Apocalypse, Merovingian and Modern

Last week Cambridge University Press published my new book, The Apocalypse in the Early Middle Ages! This, I thought, would be a good time to reflect on a couple of themes from the book.

ApocFrontThe idea that people believed that the world would end, and probably soon, is often not taken too seriously. For many modern readers, the point of comparison is often cults, often something like Waco. It is all a bit marginal. Or silly. No rational person would believe such a thing. Besides: look at all the evidence that does not ever refer to apocalyptic desires!

The apocalyptic isn’t like that. It appears in many cultures and situations in different guises. Often people assume it generates hysteria and fatalism; many studies have shown that it can provoke reason and inquiry, and channels emotions in uncertain times.

Last week, for instance, the Washington Post ran a story, blaming apocalyptic beliefs for a lack of action on climate change. Too many people in the States – 49%! – thought that global warming was linked to the End Times somehow. This interpretation of the survey material did not adequately explain why so many people both believed in the link and wanted to act. Nor, of course, did it explain much about the lacklustre performance of the remaining 51%….

The rhetoric of climate change is often itself apocalyptic. The world is ending: what will you do? Many people will want to fight, even if the odds are high. It helps, of course, if that anxiety for action can be channeled somehow. Saying we are all doomed and that’s it might not inspire positive results; saying we are all doomed but there’s a plan is better.

It’s at this point I will turn to the early Middle Ages. In the course of my research, I have became convinced that the key feature of apocalypse – at least then – was the desire for reform. People believed that the end might come at any time, either for them individually or for the world as a whole. Most of these believers wanted to be judged well, and the threat of imminent judgement often encouraged them to do something sooner rather than later.

In my opening story, an earthquake shakes the imperial city of Constantinople in 557. Self-proclaimed prophets say it is the end, and for a time people are frightened into living better lives… not into fatalism! But, as is so often the way, the fears subside, and everyone goes back to their old ways.

(Interestingly, Agathias – our source for this – goes on to explain that it was really a social disaster, which is the kind of analysis people weren’t supposed to be into until Rousseau and the 1755 Lisbon Earthquake…).

The story of 557 highlights lots of the kind of things which modern historians (notably Richard Landes) like to pin on apocalypticism, such as hysteria. Hysteria is not, however, the only response.

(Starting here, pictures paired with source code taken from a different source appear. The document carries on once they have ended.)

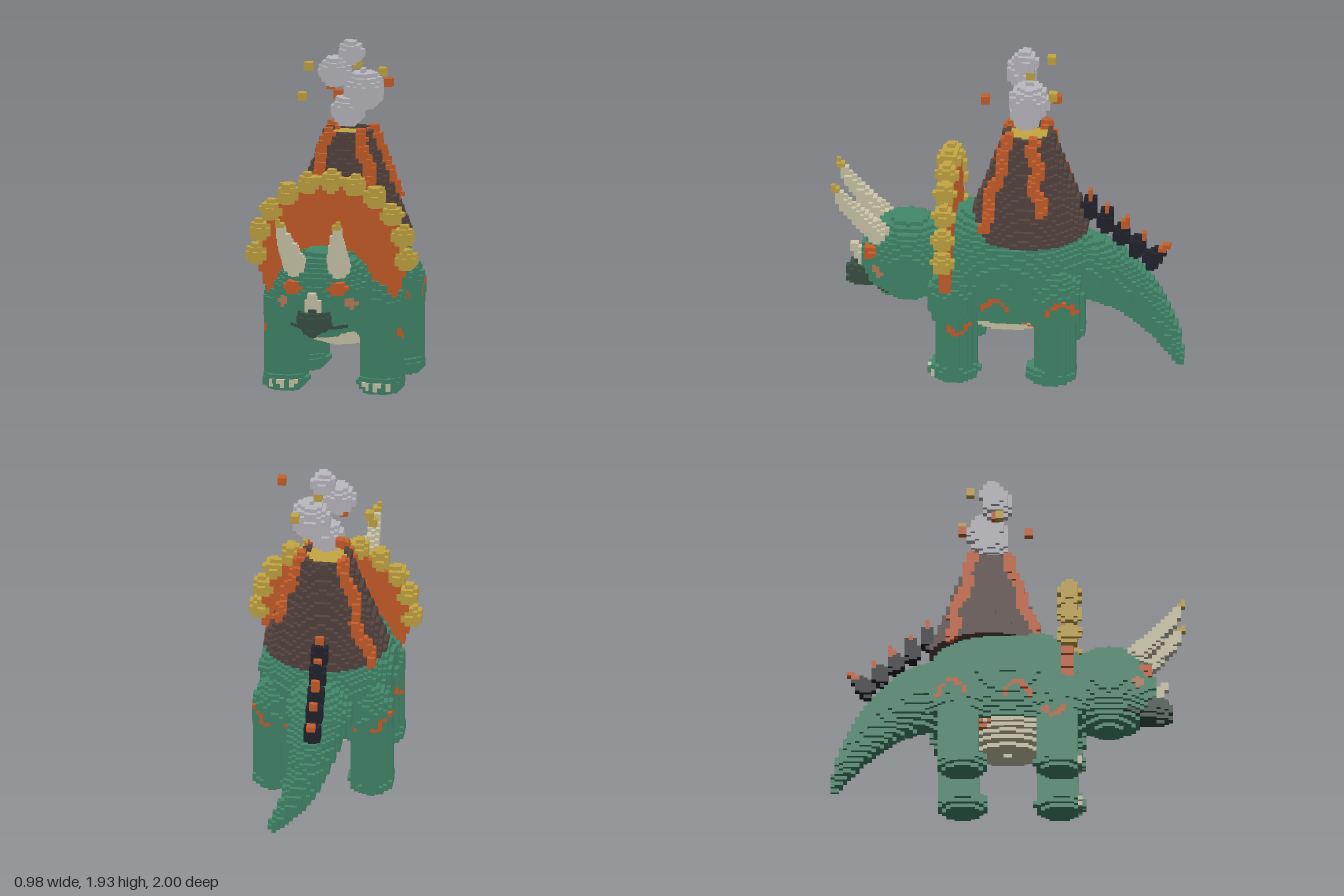
import * as THREE from 'three';

const V = 2 / 86; // voxel edge

const mat = (name, color) => Object.assign(new THREE.MeshStandardMaterial({ color }), { name });
const M = {
  green: mat('skin green', 0x43896c),
  orange: mat('lava orange', 0xcc5f2a),
  gold: mat('gold', 0xc6a843),
  cream: mat('horn cream', 0xcfcaac),
  brown: mat('rock brown', 0x56443f),
  dark: mat('spike black', 0x22232d),
  grey: mat('smoke grey', 0xbdbbc2),
  beak: mat('beak green', 0x3b5146),
  blush: mat('cheek blush', 0xb9805f),
};

export function createModel() {
  const cells = new Map();
  const key = (i, j, k) => (i + 100) + 256 * (j + 8) + 65536 * (k + 100);

  // Visit the voxels of a box and give those passing the test to a part.
  // recolour: only touch voxels that are already filled.
  function fill(name, material, lo, hi, test, recolour = false) {
    const a = lo.map((v) => Math.floor(v / V)), b = hi.map((v) => Math.ceil(v / V));
    for (let i = a[0]; i < b[0]; i++) for (let j = Math.max(0, a[1]); j < b[1]; j++) for (let k = a[2]; k < b[2]; k++) {
      if (!test((i + 0.5) * V, (j + 0.5) * V, (k + 0.5) * V)) continue;
      const id = key(i, j, k);
      if (recolour && !cells.has(id)) continue;
      cells.set(id, { i, j, k, name, material });
    }
  }
  function ellipsoid(name, material, c, r, keep = () => true, recolour = false) {
    const R = Array.isArray(r) ? r : [r, r, r];
    fill(name, material, c.map((v, n) => v - R[n]), c.map((v, n) => v + R[n]),
      (x, y, z) => ((x - c[0]) / R[0]) ** 2 + ((y - c[1]) / R[1]) ** 2 + ((z - c[2]) / R[2]) ** 2 <= 1 && keep(x, y, z), recolour);
  }
  // Tapering limb through points [x, y, z, radius]
  function limb(name, material, pts, keep, steps = 40) {
    const curve = new THREE.CatmullRomCurve3(pts.map((p) => new THREE.Vector3(p[0], p[1], p[2])));
    for (let s = 0; s <= steps; s++) {
      const u = (s / steps) * (pts.length - 1), n = Math.min(Math.floor(u), pts.length - 2);
      ellipsoid(name, material, curve.getPoint(s / steps).toArray(),
        THREE.MathUtils.lerp(pts[n][3], pts[n + 1][3], u - n), keep);
    }
  }
  const sides = [['left', 1], ['right', -1]];

  // Body with pale belly
  const bodyR = [0.385, 0.38, 0.5];
  ellipsoid('body', M.green, [0, 0.6, 0], bodyR, (x, y) => y >= 0.34);
  ellipsoid('belly', M.cream, [0, 0.6, 0], bodyR, (x, y) => y < 0.34);

  // Tail, curling to its left at the tip
  limb('tail', M.green, [[0, 0.6, -0.4, 0.19], [0, 0.575, -0.5, 0.18], [0.02, 0.45, -0.7, 0.13],
    [0.045, 0.35, -0.8, 0.105], [0.095, 0.25, -0.89, 0.075], [0.2, 0.13, -0.975, 0.03]], undefined, 80);

  // Legs, feet and toes
  for (const [side, s] of sides) {
    for (const [end, z, footZ] of [['Front', 0.285, 0.295], ['Back', -0.275, -0.255]]) {
      const leg = side + end + 'Leg';
      ellipsoid(leg, M.green, [s * 0.25, 0.48, z], [0.15, 0.21, 0.16]);
      fill(leg, M.green, [s * 0.27 - 0.13, 0.04, z - 0.13], [s * 0.27 + 0.13, 0.5, z + 0.13],
        (x, y, zz) => Math.hypot(x - s * 0.27, zz - z) < 0.118);
      ellipsoid(side + end + 'Foot', M.green, [s * 0.275, 0.055, footZ], [0.13, 0.065, 0.148]);
    }
    for (const x of [0.215, 0.275, 0.335])
      ellipsoid(side + 'Toes', M.cream, [s * x, 0.055, 0.425 - Math.abs(x - 0.275) * 0.4], [0.02, 0.025, 0.025]);
  }

  // Glowing crack markings on the flanks and legs: [z, y, radius, up or down]
  for (const [cz, cy, r, up] of [[0.055, 0.45, 0.068, 1], [-0.32, 0.445, 0.075, 1], [0.26, 0.37, 0.052, -1], [-0.13, 0.35, 0.03, -1]])
    for (const [, s] of sides)
      fill('crackMarkings', M.orange, [s < 0 ? -0.45 : 0.2, cy - 0.1, cz - 0.1], [s < 0 ? -0.2 : 0.45, cy + 0.1, cz + 0.1],
        (x, y, z) => Math.abs(Math.hypot(z - cz, y - cy) - r) < 0.013 && (y - cy) * up > 0, true);

  // Frill and its rim of knobs
  fill('frill', M.orange, [-0.45, 0.54, 0.29], [0.45, 1.25, 0.38],
    (x, y, z) => Math.hypot(x, y - 0.77) < 0.42 && y > 0.54 && z > 0.295 && z < 0.375);
  for (let n = 0; n <= 10; n++) {
    const a = (n / 10) * Math.PI;
    ellipsoid('frillKnobs', M.gold, [0.43 * Math.cos(a), 0.775 + 0.435 * Math.sin(a), 0.348], 0.062);
  }

  // Head, snout and beak
  ellipsoid('head', M.green, [0, 0.62, 0.57], [0.265, 0.25, 0.27]);
  ellipsoid('snout', M.green, [0, 0.57, 0.72], [0.15, 0.14, 0.115]);
  ellipsoid('mouth', M.beak, [0, 0.46, 0.7], [0.22, 0.017, 0.15], (x) => Math.abs(x) < 0.157, true);
  ellipsoid('beak', M.beak, [0, 0.51, 0.8], [0.1, 0.075, 0.125]);
  ellipsoid('beak', M.beak, [0, 0.46, 0.86], [0.06, 0.035, 0.065]);
  limb('noseHorn', M.cream, [[0, 0.59, 0.82, 0.05], [0, 0.63, 0.86, 0.035], [0, 0.66, 0.895, 0.018]]);
  for (const [side, s] of sides) {
    ellipsoid(side + 'Eye', M.orange, [s * 0.125, 0.685, 0.77], [0.06, 0.04, 0.05]);
    ellipsoid(side + 'Cheek', M.blush, [s * 0.195, 0.595, 0.735], [0.045, 0.026, 0.06], undefined, true);
    const horn = [[s * 0.125, 0.8, 0.74, 0.06], [s * 0.138, 0.9, 0.835, 0.05],
      [s * 0.155, 1.0, 0.93, 0.036], [s * 0.168, 1.095, 0.982, 0.018]];
    limb(side + 'BrowHorn', M.cream, horn, (x, y) => y < 1.07);
    limb(side + 'HornTip', M.gold, horn, (x, y) => y >= 1.07);
  }

  // Volcano with a lava pool in its crater
  const cz = -0.105, y0 = 0.83, y1 = 1.41;
  const coneR = (y) => 0.14 + 0.215 * Math.pow(Math.max(0, (y1 - y) / (y1 - y0)), 1.08);
  fill('volcano', M.brown, [-0.4, y0, cz - 0.4], [0.4, y1, cz + 0.4], (x, y, z) => {
    const r = Math.hypot(x, z - cz);
    return y > y0 && y < y1 && r < coneR(y) && !(y > 1.37 && r < 0.11);
  });
  fill('lavaPool', M.gold, [-0.12, 1.36, cz - 0.12], [0.12, 1.39, cz + 0.12],
    (x, y, z) => y < 1.39 && Math.hypot(x, z - cz) < 0.11);

  // Lava streams: [direction x, direction z, lowest y]
  for (const [dx, dz, end] of [[-0.28, -0.24, 0.85], [0.28, -0.08, 1.04], [-0.22, 0.26, 0.91], [0.24, 0.27, 0.91]]) {
    const base = Math.atan2(dz, dx), pts = [];
    for (let n = 0; n <= 8; n++) {
      const y = THREE.MathUtils.lerp(1.405, end, n / 8), a = base + 0.09 * Math.sin(n * 1.5);
      pts.push([coneR(y) * Math.cos(a), y, cz + coneR(y) * Math.sin(a), 0.035]);
    }
    limb('lavaStreams', M.orange, pts, undefined, 60);
  }

  // Row of dark back spikes with glowing tips: [z, y, tip z, tip y]
  for (const [z, y, tz, ty] of [[-0.45, 0.95, -0.452, 1.055], [-0.54, 0.865, -0.555, 0.975], [-0.63, 0.795, -0.66, 0.89],
    [-0.712, 0.72, -0.768, 0.81], [-0.8, 0.645, -0.885, 0.735]]) {
    ellipsoid('backSpikes', M.dark, [0, y, z], [0.058, 0.06, 0.05]);
    limb('backSpikes', M.dark, [[0, y, z, 0.05], [0, (y + ty) / 2, (z + tz) / 2, 0.035]], undefined, 8);
    limb('spikeTips', M.orange, [[0, y * 0.3 + ty * 0.7, z * 0.3 + tz * 0.7, 0.022], [0, ty, tz, 0.017]], undefined, 8);
  }

  // Smoke puffs and flying embers
  for (const [x, y, z, r] of [[0, 1.53, -0.09, 0.09], [0.085, 1.645, -0.115, 0.112], [-0.07, 1.755, -0.06, 0.087], [0.02, 1.862, -0.09, 0.067]])
    ellipsoid('smoke', M.grey, [x, y, z], r);
  const embers = [[-0.255, 1.735, -0.2, M.gold], [-0.26, 1.6, -0.04, M.gold], [0.05, 1.78, -0.125, M.gold], [0.155, 1.73, -0.245, M.gold],
    [0.28, 1.755, 0.105, M.orange], [-0.1, 1.665, -0.08, M.orange], [-0.1, 1.575, -0.265, M.orange]];
  for (const [x, y, z, m] of embers) {
    const c = [x, y, z].map((v) => Math.round(v / V) * V);
    fill(m === M.gold ? 'goldEmbers' : 'orangeEmbers', m, c.map((v) => v - V * 0.99), c.map((v) => v + V * 0.99), () => true);
  }

  // Turn each part's exposed voxel faces into one mesh
  const parts = new Map();
  for (const c of cells.values()) {
    if (!parts.has(c.name)) parts.set(c.name, { material: c.material, pos: [], nor: [], idx: [] });
    const p = parts.get(c.name), at = [c.i, c.j, c.k];
    for (let axis = 0; axis < 3; axis++) for (const d of [1, -1]) {
      const next = [...at];
      next[axis] += d;
      if (cells.has(key(...next))) continue;
      const u = (axis + 1) % 3, w = (axis + 2) % 3, first = p.pos.length / 3;
      for (const [a, b] of [[0, 0], [1, 0], [1, 1], [0, 1]]) {
        const q = [...at], nrm = [0, 0, 0];
        q[axis] += d > 0 ? 1 : 0;
        q[u] += a;
        q[w] += b;
        nrm[axis] = d;
        p.pos.push(...q.map((v) => v * V));
        p.nor.push(...nrm);
      }
      const order = d > 0 ? [0, 1, 2, 0, 2, 3] : [0, 2, 1, 0, 3, 2];
      p.idx.push(...order.map((n) => first + n));
    }
  }
  const group = new THREE.Group();
  group.name = 'volcanoDinosaur';
  for (const [name, p] of parts) {
    if (!p.idx.length) continue;
    const g = new THREE.BufferGeometry();
    g.setAttribute('position', new THREE.Float32BufferAttribute(p.pos, 3));
    g.setAttribute('normal', new THREE.Float32BufferAttribute(p.nor, 3));
    g.setIndex(p.idx);
    const mesh = new THREE.Mesh(g, p.material);
    mesh.name = name;
    group.add(mesh);
  }
  return group;
}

Let’s take the example of Gregory of Tours, everyone’s favourite historian of the Merovingian period. He also has a couple of stories about crypto-apocalyptic hysteria. The most famous one is about someone who proclaims himself to be a new Christ, renames his sister Mary, and leads a merry band of lay and religious folk to attack Le Puy with naked dancers. This, one might conclude, is exactly the kind of madness you might expect of people who believe the end is coming.

Except. The interesting thing about Gregory’s story is that it is Gregory who makes it an apocalyptic episode. Characters such as the False Christ of Bourges, Gregory opines, are the pseudo-prophets warned of in Scripture. They herald the end times. What we have, it seems, is a popular movement with possibly apocalyptic interests being portrayed negatively by a relatively sober-minded official with a different view of how the apocalyptic works.


Gregory of Tours Reimagined

Then, of course, we have to think about what Gregory is up to. Well, there no one can come to a consensus. Until Martin Heinzelmann’s 1994 study of Gregory, most people thought Gregory’s work was a form of chaos, but not everyone agrees with Heinzelmann’s assessment of Gregory having a clear plan either. I like to think that Gregory was moralising in an entertaining manner – warning anyone of the right social standing to have access to his Histories about the fragility of the world (and the importance of Gregory too, no doubt). This would mean that Gregory’s apocalypticism was not hysterical and marginal. Rather, Gregory believed in the urgency for action, when faced with civil war, plague, famine, violence, and an end of the world that could logically come at any moment. Or not. But he did not want to be caught not trying.

And that’s the thing about the apocalyptic. It doesn’t have to be everywhere announced hysterically or the subject of unconvincing predictions. Anyone who reads the New Testament can see that Christ promised that there would be an end, but that when was a matter for God alone. The logical position for Gregory, then, would be to prepared in the face of uncertainty. Johannes Fried argued back in 1989 that many people, including mainstream figures, were often energised to pursue positive things when they considered the approaching end in the Middle Ages. That’s what most of early medieval apocalypticism is like. I would expect more than one person, convinced of the fragility of the modern world, to be motivated to action too -not reduced to fatalism or hysteria.